As Navy Band finishes math block, Kevin pulls them together for a debrief: "How did it go during Studio Time, working on that problem set?" This practice of debriefing is typical in our classrooms and important, especially in the first months of school, in order to promote reflection in regards to the norms we work to cultivate within our mathematics community. This episode has generally positive feedback and reflection, but many times the feedback is critical and very direct.

Don’t skip this step! Make a debrief a part of your math block daily, especially in the first months of school. Don’t be overly congratulatory. Be sure to expect the kids, no matter the age, to operate as high level mathematicians and be explicit about areas that are breaking down. Push the kids to do the reflecting, nudging them to name what they see that must change in order for the community to function at the highest level. You are cultivating a learning community, and they must reflect on what is promoting and inhibiting learning at high levels.
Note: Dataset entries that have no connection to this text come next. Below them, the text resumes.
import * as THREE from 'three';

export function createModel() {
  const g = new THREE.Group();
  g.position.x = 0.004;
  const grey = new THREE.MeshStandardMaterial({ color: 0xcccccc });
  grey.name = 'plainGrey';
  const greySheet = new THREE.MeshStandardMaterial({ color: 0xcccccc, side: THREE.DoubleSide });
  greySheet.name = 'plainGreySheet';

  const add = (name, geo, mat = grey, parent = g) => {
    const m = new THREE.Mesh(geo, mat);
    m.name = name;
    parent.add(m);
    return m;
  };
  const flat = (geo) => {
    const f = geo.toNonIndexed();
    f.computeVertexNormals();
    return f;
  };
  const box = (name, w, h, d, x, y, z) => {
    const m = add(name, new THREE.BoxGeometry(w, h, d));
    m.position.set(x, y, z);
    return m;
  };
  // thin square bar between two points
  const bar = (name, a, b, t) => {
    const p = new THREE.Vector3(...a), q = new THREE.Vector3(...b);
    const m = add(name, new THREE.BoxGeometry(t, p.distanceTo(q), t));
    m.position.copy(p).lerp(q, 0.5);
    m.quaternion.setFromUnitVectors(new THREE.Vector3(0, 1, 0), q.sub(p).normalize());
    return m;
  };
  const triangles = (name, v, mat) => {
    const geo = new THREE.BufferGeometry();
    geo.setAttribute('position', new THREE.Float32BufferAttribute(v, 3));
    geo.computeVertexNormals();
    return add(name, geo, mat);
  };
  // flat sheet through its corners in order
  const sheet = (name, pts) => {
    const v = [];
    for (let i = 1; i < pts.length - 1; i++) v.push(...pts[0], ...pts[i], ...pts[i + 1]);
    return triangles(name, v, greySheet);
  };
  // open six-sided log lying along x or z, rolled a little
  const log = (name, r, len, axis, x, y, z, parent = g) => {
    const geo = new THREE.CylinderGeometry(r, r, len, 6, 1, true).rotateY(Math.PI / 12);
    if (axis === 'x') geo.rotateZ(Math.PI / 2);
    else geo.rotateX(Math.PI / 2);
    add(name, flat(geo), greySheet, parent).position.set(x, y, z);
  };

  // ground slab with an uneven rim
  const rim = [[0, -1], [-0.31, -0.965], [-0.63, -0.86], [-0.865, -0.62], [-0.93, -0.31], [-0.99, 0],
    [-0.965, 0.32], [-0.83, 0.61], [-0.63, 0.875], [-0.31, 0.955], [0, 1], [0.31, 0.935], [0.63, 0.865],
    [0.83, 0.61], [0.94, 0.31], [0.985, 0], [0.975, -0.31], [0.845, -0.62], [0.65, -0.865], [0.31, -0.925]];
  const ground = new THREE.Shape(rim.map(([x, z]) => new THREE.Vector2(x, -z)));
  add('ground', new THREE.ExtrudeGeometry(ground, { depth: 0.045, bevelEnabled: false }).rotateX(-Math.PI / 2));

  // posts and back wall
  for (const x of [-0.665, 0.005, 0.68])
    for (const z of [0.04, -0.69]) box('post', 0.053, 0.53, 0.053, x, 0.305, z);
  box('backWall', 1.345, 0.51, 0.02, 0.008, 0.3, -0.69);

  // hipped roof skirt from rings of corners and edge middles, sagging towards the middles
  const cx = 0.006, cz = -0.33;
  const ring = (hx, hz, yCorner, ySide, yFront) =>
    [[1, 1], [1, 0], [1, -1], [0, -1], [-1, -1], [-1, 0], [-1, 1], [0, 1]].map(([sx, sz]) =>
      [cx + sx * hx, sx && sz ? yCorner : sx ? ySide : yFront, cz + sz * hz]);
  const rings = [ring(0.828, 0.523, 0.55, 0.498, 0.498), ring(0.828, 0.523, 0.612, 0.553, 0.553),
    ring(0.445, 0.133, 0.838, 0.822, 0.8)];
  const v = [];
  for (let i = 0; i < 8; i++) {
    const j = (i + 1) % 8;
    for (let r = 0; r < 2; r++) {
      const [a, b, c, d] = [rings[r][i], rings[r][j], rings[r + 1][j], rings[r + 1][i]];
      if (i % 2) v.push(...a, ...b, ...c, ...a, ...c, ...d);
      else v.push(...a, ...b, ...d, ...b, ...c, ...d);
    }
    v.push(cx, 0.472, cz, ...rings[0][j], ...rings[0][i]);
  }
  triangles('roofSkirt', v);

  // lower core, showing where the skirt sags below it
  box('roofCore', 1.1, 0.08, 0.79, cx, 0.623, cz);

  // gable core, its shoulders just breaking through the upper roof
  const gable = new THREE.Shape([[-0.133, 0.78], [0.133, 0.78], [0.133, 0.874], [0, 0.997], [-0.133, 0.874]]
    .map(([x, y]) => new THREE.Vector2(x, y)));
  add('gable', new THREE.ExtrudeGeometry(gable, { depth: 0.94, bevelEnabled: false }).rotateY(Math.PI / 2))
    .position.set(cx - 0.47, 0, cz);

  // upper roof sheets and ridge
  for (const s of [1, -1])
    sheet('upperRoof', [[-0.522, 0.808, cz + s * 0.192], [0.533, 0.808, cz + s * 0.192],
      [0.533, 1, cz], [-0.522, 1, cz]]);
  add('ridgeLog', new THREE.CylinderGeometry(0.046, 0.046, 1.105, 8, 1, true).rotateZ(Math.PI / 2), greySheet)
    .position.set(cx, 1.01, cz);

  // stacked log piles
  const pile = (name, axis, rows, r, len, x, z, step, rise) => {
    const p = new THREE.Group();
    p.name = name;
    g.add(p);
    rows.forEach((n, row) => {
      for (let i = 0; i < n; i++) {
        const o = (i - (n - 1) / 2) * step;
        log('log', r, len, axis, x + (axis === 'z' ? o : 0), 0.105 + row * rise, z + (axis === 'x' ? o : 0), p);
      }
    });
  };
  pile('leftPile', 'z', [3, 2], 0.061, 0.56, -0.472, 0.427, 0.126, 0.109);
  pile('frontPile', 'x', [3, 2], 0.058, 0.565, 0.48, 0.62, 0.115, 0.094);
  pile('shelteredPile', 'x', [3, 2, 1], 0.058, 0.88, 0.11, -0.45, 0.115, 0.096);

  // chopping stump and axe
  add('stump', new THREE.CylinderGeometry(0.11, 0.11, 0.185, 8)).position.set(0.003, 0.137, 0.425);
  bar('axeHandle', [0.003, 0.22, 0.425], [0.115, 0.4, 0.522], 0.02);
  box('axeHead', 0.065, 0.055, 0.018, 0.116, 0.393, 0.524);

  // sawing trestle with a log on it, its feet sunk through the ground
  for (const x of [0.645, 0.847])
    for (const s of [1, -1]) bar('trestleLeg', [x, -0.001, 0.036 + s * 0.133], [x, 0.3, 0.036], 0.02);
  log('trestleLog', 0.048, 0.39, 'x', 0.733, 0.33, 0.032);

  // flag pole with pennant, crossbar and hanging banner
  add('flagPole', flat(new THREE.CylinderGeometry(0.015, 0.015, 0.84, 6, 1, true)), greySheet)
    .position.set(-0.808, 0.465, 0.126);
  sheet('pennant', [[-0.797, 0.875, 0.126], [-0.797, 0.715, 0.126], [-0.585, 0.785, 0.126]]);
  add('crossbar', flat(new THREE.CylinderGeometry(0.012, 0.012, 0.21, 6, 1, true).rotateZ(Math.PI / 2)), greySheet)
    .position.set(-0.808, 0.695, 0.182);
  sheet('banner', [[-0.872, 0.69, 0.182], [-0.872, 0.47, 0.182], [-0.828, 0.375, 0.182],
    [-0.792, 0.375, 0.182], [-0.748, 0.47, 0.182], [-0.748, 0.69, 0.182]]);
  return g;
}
When the kids inevitably name a particular child that may need to make a change, ask them to look at their peer and tell them explicitly what is needed. With this you are teaching the kids how to reflect and give feedback directly to peers, as well as how to state what one needs from others.

As you continue watching the video, notice Elina's language as she articulates that she and Ashrit "did pretty well together, but I feel like he could not zoom past me so much. He could explain it, like, slower...he knows a lot more math than I do right now." Not only did Elina spontaneously model to her peers that this is a safe place to be open and honest, but she also showed clear evidence of a growth mindset when she said that she isn’t yet at the same place as her partner, Ashrit. This is a crucial way of thinking that has been cultivated in only a few weeks of school due to many deliberate discussions in math and during our morning routine, Campfire, in which we have talked about growth mindset, challenge-seeking behaviors, how learning happens, etc. Elina shows she has internalized this growth mindset (effectively saying "I don't know how to do it yet, but I will") and recognizes that she can attend carefully to Ashrit's thinking as they work together during Studio Time and through this she can learn from him. This is another crucial aspect of our culture; we work to help kids understand the active stance they must take in their own learning. Elina knows that being able to follow Ashrit's thinking, asking questions if she doesn't understand, is a critical way to grow her own knowledge. She understands that learning does not just happen when the teacher is talking but in fact, when she listens critically to her peers.